An early version of Assembly Bill 141, which automatically sealed records for people who received evictions for nonpayment of rent during the Covid-19 state of emergency, proposed to slow down the no-cause evictions process. Those who resided in a property longer than a year would have been entitled to a 60 day notice, instead of a 30 day notice.
However, the section on no-cause evictions was amended out of the legislation.
Lawmakers briefly entertained overhauling the summary eviction process in 2021 with Assembly Bill 161, but the bill was rewritten ahead of its first hearing to only study summary evictions.
Legal and civil rights groups have long decried Nevada’s summary eviction process as problematic.
Buckley said people often move to Nevada from other states and don’t think the eviction notice, which isn’t filed through the court, is real.
Changing the process to require landlords to file with the court would align Nevada with other states, Norman said.
He also notes the process makes it nearly impossible to collect data on evictions.
“If you go on EvictionLab and want to see eviction data for Nevada, you can’t get accurate data,” he said. “If you receive a notice and you self evict, where is that recorded? There is nothing filed with the court. There is no way for us to know how many people are facing eviction every month. I think one of the wrinkles in summary eviction is that it makes it really hard to collect data.”
Norman said he has spoken to Senate and Assembly leadership about bringing the bills forward.
“I’m looking forward to putting on good hearings that highlight why these are so important for our community and pushing for them,” he said. “I think all our legislators understand housing is the crisis facing our community.”

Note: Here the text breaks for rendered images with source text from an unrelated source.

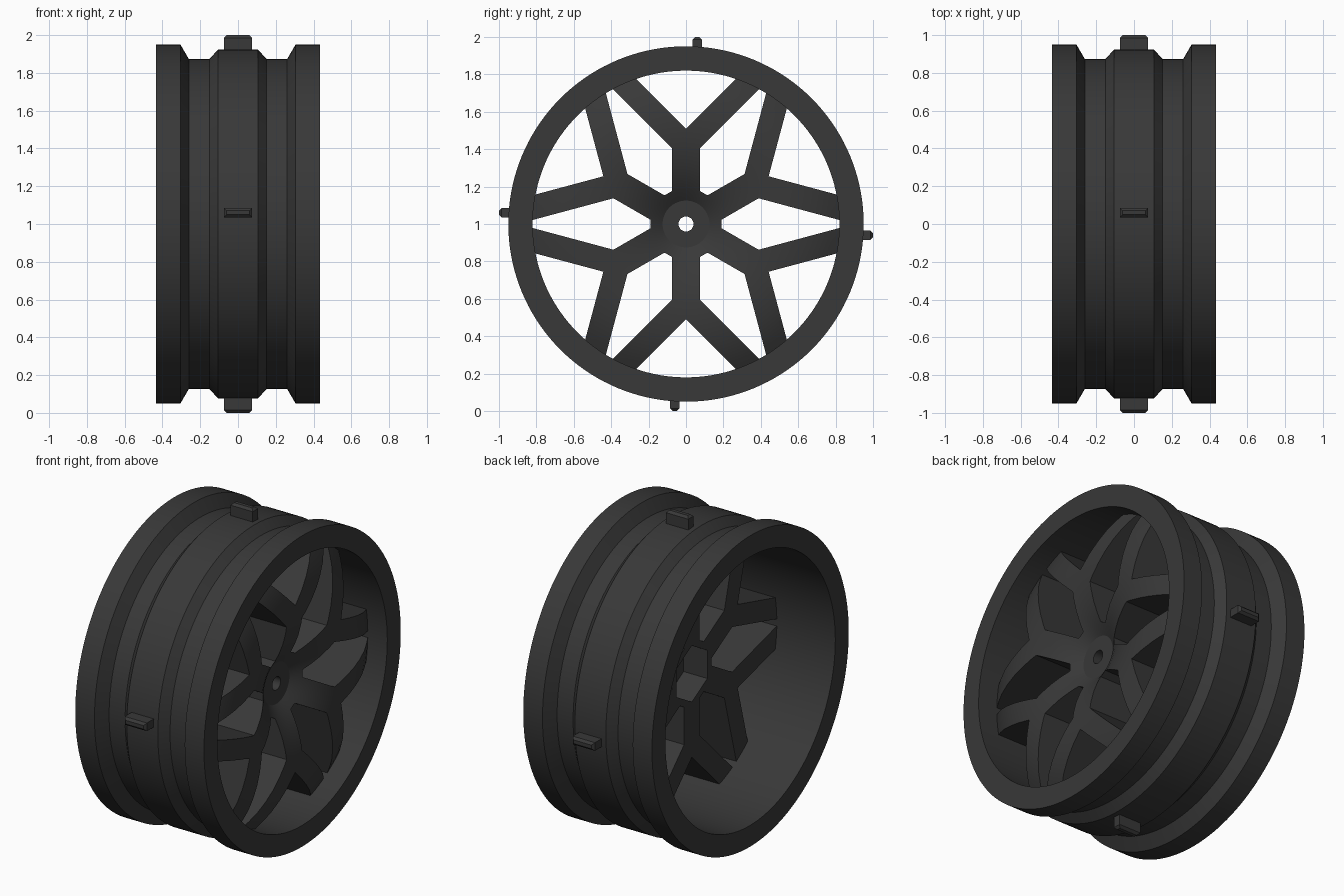
import bpy, bmesh, math
from mathutils import Matrix, Vector

if "Cube" in bpy.data.objects:
    bpy.data.objects.remove(bpy.data.objects["Cube"])

SEG = 144
CENTRE = Vector((0, 0, 1))

rubber = bpy.data.materials.new("charcoal plastic")
rubber.diffuse_color = (0.04, 0.04, 0.04, 1)
rubber.use_nodes = True
rubber.node_tree.nodes["Principled BSDF"].inputs["Base Color"].default_value = rubber.diffuse_color


def finish(name, bm):
    bmesh.ops.recalc_face_normals(bm, faces=bm.faces)
    me = bpy.data.meshes.new(name)
    bm.to_mesh(me)
    bm.free()
    me.materials.append(rubber)
    ob = bpy.data.objects.new(name, me)
    ob.location = CENTRE
    bpy.context.collection.objects.link(ob)
    return ob


def activate(ob):
    bpy.ops.object.select_all(action='DESELECT')
    ob.select_set(True)
    bpy.context.view_layer.objects.active = ob


def smooth(ob, angle=25):
    activate(ob)
    bpy.ops.object.shade_smooth_by_angle(angle=math.radians(angle))


def lathe(name, profile):
    """Revolve a closed (x, radius) outline around the x axis."""
    bm = bmesh.new()
    rings = []
    for i in range(SEG):
        a = 2 * math.pi * i / SEG
        rings.append([bm.verts.new((x, r * math.cos(a), r * math.sin(a))) for x, r in profile])
    n = len(profile)
    for i in range(SEG):
        p, q = rings[i], rings[(i + 1) % SEG]
        for j in range(n):
            k = (j + 1) % n
            bm.faces.new((p[j], p[k], q[k], q[j]))
    return finish(name, bm)


def prism(bm, outline, x0, x1, angle):
    """Extrude a (y, z) outline along x, turned around the axle."""
    rot = Matrix.Rotation(angle, 3, 'X')
    lo = [bm.verts.new(rot @ Vector((x0, y, z))) for y, z in outline]
    hi = [bm.verts.new(rot @ Vector((x1, y, z))) for y, z in outline]
    bm.faces.new(lo)
    bm.faces.new(hi)
    for i in range(len(lo)):
        j = (i + 1) % len(lo)
        bm.faces.new((lo[i], lo[j], hi[j], hi[i]))


# Barrel: stepped outer wall with two flanges, straight bore
half = [(0.435, 0.95), (0.305, 0.95), (0.26, 0.873), (0.152, 0.873), (0.105, 0.924)]
outer = half + [(-x, r) for x, r in reversed(half)]
smooth(lathe("rim_barrel", outer + [(-0.435, 0.82), (0.435, 0.82)]))

# Spoke disc: domed front with a sunken hub, flat back
front = [(0.26, 0.04), (0.26, 0.125), (0.298, 0.18), (0.33, 0.24), (0.355, 0.30),
         (0.374, 0.37), (0.385, 0.44), (0.388, 0.51), (0.384, 0.58), (0.372, 0.65),
         (0.352, 0.72), (0.325, 0.78), (0.298, 0.83)]
spokes = lathe("hub_and_spokes", front + [(-0.04, 0.83), (-0.04, 0.04)])

# Openings: six kites between spokes, six notches in the forks, hex socket at the back
kite = [(0.19, -0.023), (0.388, -0.1375), (0.90, 0), (0.388, 0.1375), (0.19, 0.023)]
notch = [(0.51, 0), (0.90, -0.39), (0.90, 0.39)]
bm = bmesh.new()
for i in range(6):
    prism(bm, kite, -0.3, 0.7, math.radians(60 * i))
    prism(bm, notch, -0.3, 0.7, math.radians(60 * i + 30))
hexagon = [(0.172 * math.cos(math.radians(60 * i + 30)),
            0.172 * math.sin(math.radians(60 * i + 30))) for i in range(6)]
prism(bm, hexagon, -0.3, 0.12, 0)
cutter = finish("opening_cutter", bm)
cutter.hide_render = True

mod = spokes.modifiers.new("openings", 'BOOLEAN')
mod.operation = 'DIFFERENCE'
mod.solver = 'EXACT'
mod.use_self = True
mod.object = cutter
activate(spokes)
bpy.ops.object.modifier_apply(modifier=mod.name)
bpy.data.objects.remove(cutter)
smooth(spokes)

# Four chamfered lugs around the barrel
for i in range(4):
    bm = bmesh.new()
    bmesh.ops.create_cube(bm, size=1, matrix=Matrix.Translation((0, 0.06, 0.94))
                          @ Matrix.Diagonal((0.15, 0.05, 0.12, 1)))
    top = [e for e in bm.edges if all(v.co.z > 0.99 for v in e.verts)]
    bmesh.ops.bevel(bm, geom=top, offset=0.014, segments=1, affect='EDGES')
    bmesh.ops.transform(bm, matrix=Matrix.Rotation(math.pi / 2 * i, 4, 'X'), verts=bm.verts)
    finish(f"lug_{i + 1}", bm)
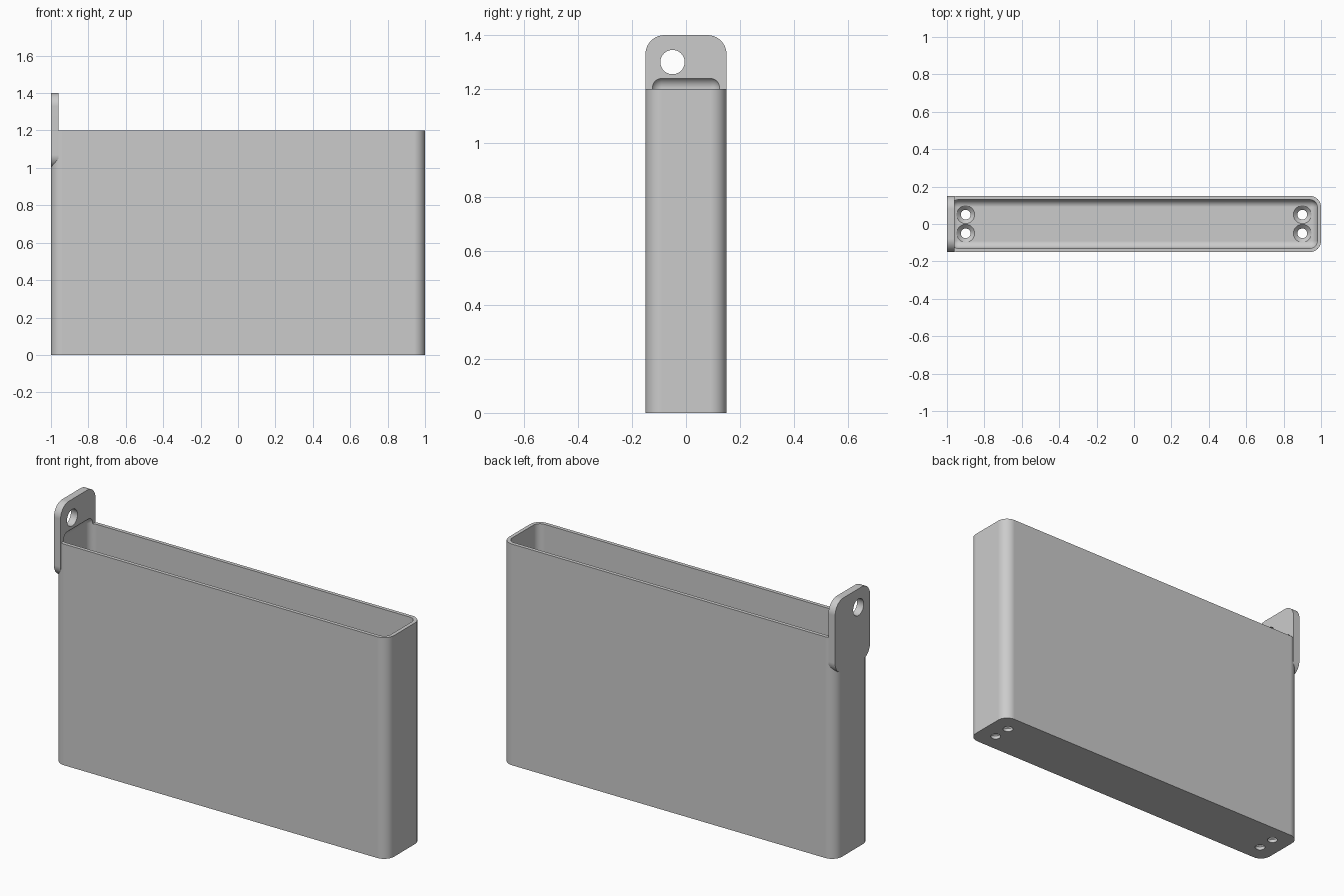
import bpy, bmesh, math
from mathutils import Matrix, Vector

default = bpy.data.objects.get("Cube")
if default:
    bpy.data.objects.remove(default, do_unlink=True)

grey = bpy.data.materials.new("plain grey")
grey.use_nodes = True
colour = (0.6, 0.6, 0.6, 1)
grey.diffuse_color = colour
grey.node_tree.nodes["Principled BSDF"].inputs["Base Color"].default_value = colour


def make_object(name, bm):
    bmesh.ops.recalc_face_normals(bm, faces=bm.faces[:])
    mesh = bpy.data.meshes.new(name)
    bm.to_mesh(mesh)
    bm.free()
    mesh.materials.append(grey)
    obj = bpy.data.objects.new(name, mesh)
    bpy.context.collection.objects.link(obj)
    return obj


def rounded_box(name, low, high, radius, axis=None, segments=10):
    """Box with rounded edges: those along one axis, or all of them."""
    low, high = Vector(low), Vector(high)
    bm = bmesh.new()
    bmesh.ops.create_cube(bm, size=1)
    for v in bm.verts:
        v.co = Vector(v.co[i] * (high[i] - low[i]) + (low[i] + high[i]) / 2 for i in range(3))
    edges = [e for e in bm.edges
             if axis is None or abs((e.verts[0].co - e.verts[1].co).normalized()[axis]) > 0.9]
    bmesh.ops.bevel(bm, geom=edges, offset=radius, segments=segments,
                    profile=0.5, affect='EDGES', clamp_overlap=True)
    return make_object(name, bm)


def cone(name, centre, r1, r2, depth, rotation=Matrix()):
    bm = bmesh.new()
    bmesh.ops.create_cone(bm, cap_ends=True, segments=40, radius1=r1, radius2=r2,
                          depth=depth, matrix=Matrix.Translation(centre) @ rotation)
    return make_object(name, bm)


def select(obj):
    bpy.ops.object.select_all(action='DESELECT')
    obj.select_set(True)
    bpy.context.view_layer.objects.active = obj


def cut(obj, cutter):
    select(obj)
    mod = obj.modifiers.new("cut", 'BOOLEAN')
    mod.operation = 'DIFFERENCE'
    mod.solver = 'EXACT'
    mod.object = cutter
    bpy.ops.object.modifier_apply(modifier=mod.name)


# Main shell and hanging tab
shell = rounded_box("box_shell", (-1, -0.15, 0), (1, 0.15, 1.2), 0.06, axis=2)
tab = rounded_box("hanging_tab", (-1, -0.15, 1.0), (-0.96, 0.15, 1.4), 0.07, axis=0)

# Cavity with filleted edges, reaching slightly up into the tab
cavity = rounded_box("cavity_cutter", (-0.98, -0.13, 0.04), (0.98, 0.13, 1.245), 0.04)
cut(shell, cavity)
cut(tab, cavity)
cutters = [cavity]

# Hole through the tab
tab_hole = cone("tab_hole_cutter", (-0.98, -0.05, 1.3), 0.045, 0.045, 0.2,
                Matrix.Rotation(math.pi / 2, 4, 'Y'))
cut(tab, tab_hole)
cutters.append(tab_hole)

# Countersunk screw holes in the floor
for x in (-0.9, 0.9):
    for y in (-0.05, 0.05):
        drill = cone("drill_cutter", (x, y, 0.03), 0.026, 0.026, 0.16)
        sink = cone("countersink_cutter", (x, y, 0.031), 0.025, 0.053, 0.028)
        for cutter in (drill, sink):
            cut(shell, cutter)
            cutters.append(cutter)

for cutter in cutters:
    bpy.data.objects.remove(cutter, do_unlink=True)

# Smooth fillets, crisp edges
for obj in (shell, tab):
    select(obj)
    bpy.ops.object.shade_smooth_by_angle(angle=math.radians(30))
    normals = obj.modifiers.new("even_normals", 'WEIGHTED_NORMAL')
    normals.keep_sharp = True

He said he has not been in contact with Gov. Joe Lombardo.
“I know he said housing is going to be a priority in his administration,” he said. “We look forward to having those difficult conversations about what our community and the people in our community need versus special interests.”
Nevada Current asked Lombardo’s office what legislation regarding tenant protections and the eviction process the governor would and wouldn’t support and the office responded “we’ll monitor all bills, including the potential legislation you outlined below, as they work through the legislative process and engage when we feel necessary.”
Though both the county and state have made investments in creating affordable housing, Buckley said “even if every single one is built we still have a shortage of tens of thousands of units.”
Clark County alone is short about 80,0000 affordable housing units – usually defined as housing that costs renters no more than 30% of their income. Statewide estimates put the supply at about 105,000 units short.
Additionally, rent rates in Southern Nevada have increased more than 20% since February 2020, pricing many tenants out of homes.
During the pandemic, Tim Burch, the human services administrator for Clark County, said one of the more common stories they heard came from seniors who lived “in the same apartment for seven, ten, 12 years paying their rent on time and then had a 20 to 30% rent increase.”
“They could no longer afford any of their rent through no fault of their own,” he said.
Burch said the pain felt by renters in the wake of the pandemic could be worse, and last longer, than even that suffered after prior economic upheavals.
Norman said data from the U.S. Census Bureau Household Pulse Survey “estimates 31,000 Nevadans are behind on their rent.”
“Everybody has this idea that the eviction crisis is winding down,” he said. “I think from the perspective of legal aid providers it will be at its most dire in the coming months.”